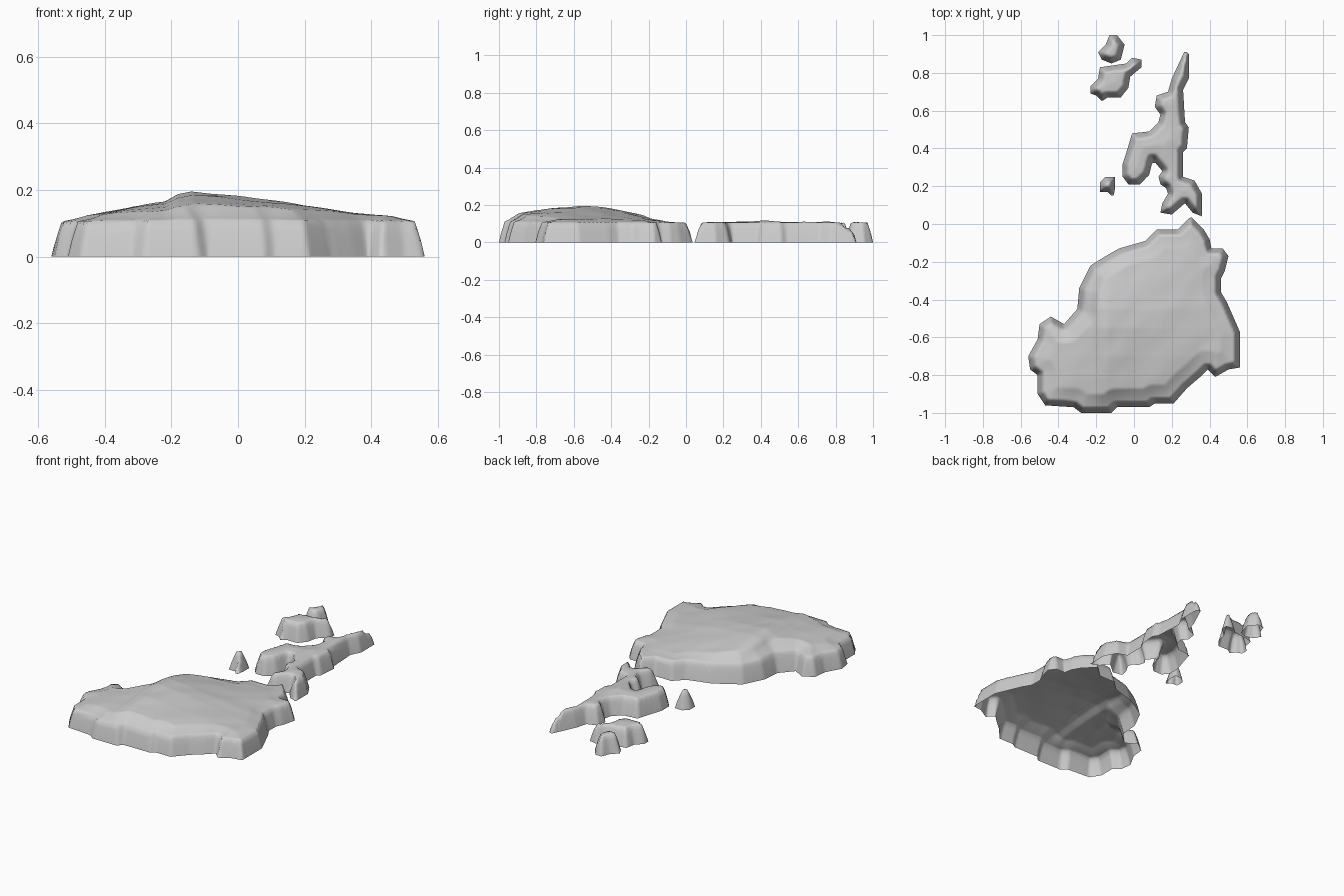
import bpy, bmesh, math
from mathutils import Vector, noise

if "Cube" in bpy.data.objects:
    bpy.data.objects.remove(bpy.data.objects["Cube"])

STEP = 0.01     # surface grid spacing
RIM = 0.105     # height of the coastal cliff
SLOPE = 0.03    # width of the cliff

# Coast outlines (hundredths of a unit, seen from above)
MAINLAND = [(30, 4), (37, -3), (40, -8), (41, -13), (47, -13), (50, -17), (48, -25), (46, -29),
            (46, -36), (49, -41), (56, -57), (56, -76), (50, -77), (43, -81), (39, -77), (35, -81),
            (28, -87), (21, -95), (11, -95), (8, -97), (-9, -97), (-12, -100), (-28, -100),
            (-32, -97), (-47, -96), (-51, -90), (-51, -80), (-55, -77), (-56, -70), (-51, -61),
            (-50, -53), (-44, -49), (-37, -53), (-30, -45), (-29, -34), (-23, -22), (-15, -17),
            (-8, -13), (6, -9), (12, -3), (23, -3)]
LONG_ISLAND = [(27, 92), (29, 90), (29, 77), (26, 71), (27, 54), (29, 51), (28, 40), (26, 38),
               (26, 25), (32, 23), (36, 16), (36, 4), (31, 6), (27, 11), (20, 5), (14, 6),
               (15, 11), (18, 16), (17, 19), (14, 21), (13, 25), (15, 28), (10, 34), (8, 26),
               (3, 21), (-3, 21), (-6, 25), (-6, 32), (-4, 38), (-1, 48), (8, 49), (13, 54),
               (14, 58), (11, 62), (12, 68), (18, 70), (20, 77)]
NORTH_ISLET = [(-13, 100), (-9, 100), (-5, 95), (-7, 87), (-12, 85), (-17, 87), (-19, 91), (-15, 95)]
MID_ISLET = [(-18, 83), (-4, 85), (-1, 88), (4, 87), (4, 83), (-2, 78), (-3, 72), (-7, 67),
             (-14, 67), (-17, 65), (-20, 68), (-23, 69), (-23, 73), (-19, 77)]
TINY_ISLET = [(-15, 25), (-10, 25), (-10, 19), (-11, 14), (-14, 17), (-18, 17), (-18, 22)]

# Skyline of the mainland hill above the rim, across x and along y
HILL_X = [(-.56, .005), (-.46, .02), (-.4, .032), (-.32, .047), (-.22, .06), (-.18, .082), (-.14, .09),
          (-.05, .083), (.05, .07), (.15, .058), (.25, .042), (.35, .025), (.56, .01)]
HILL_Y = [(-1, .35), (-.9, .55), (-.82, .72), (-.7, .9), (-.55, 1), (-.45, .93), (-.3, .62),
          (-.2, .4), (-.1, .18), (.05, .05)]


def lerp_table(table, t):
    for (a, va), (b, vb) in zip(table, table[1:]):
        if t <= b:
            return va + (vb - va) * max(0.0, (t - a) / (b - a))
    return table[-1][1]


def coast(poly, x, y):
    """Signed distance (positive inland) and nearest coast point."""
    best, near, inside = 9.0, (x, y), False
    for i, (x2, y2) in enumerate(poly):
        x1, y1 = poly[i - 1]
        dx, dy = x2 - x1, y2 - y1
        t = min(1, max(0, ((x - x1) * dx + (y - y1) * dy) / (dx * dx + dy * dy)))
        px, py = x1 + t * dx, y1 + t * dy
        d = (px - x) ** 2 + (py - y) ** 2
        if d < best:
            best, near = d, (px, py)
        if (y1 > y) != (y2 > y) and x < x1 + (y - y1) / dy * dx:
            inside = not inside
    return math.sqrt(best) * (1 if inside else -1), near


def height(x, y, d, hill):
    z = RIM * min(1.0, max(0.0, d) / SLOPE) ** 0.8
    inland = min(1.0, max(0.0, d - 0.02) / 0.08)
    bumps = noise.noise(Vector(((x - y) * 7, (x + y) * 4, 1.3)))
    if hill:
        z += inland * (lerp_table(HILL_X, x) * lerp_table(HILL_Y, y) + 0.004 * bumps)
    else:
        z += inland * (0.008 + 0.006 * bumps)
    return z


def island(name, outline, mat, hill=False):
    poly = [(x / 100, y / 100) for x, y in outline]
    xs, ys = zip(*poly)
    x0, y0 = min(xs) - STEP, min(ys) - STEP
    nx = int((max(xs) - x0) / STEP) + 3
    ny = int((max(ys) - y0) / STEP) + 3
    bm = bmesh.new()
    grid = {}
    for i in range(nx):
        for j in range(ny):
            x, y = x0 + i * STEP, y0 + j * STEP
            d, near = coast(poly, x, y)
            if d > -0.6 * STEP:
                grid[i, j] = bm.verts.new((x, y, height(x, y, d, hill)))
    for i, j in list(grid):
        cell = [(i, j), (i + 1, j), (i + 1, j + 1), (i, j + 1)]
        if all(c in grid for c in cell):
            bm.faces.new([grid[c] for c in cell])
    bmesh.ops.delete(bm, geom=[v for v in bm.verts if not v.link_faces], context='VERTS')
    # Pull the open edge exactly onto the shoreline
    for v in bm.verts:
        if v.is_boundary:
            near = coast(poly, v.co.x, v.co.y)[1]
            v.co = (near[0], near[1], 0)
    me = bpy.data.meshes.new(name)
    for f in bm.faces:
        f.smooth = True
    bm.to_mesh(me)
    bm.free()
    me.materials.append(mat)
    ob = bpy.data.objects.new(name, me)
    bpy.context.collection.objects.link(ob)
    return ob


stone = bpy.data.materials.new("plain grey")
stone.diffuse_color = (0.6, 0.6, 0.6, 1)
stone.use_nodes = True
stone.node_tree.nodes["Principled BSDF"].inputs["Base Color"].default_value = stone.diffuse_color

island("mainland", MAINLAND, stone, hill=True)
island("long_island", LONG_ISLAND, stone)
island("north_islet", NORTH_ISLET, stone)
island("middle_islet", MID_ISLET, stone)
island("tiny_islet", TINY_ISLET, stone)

---

▶ [Requirement]: Among the records above, find each line containing the string "bumps" and copy it.

▶ [Response to the task]:
    bumps = noise.noise(Vector(((x - y) * 7, (x + y) * 4, 1.3)))
        z += inland * (lerp_table(HILL_X, x) * lerp_table(HILL_Y, y) + 0.004 * bumps)
        z += inland * (0.008 + 0.006 * bumps)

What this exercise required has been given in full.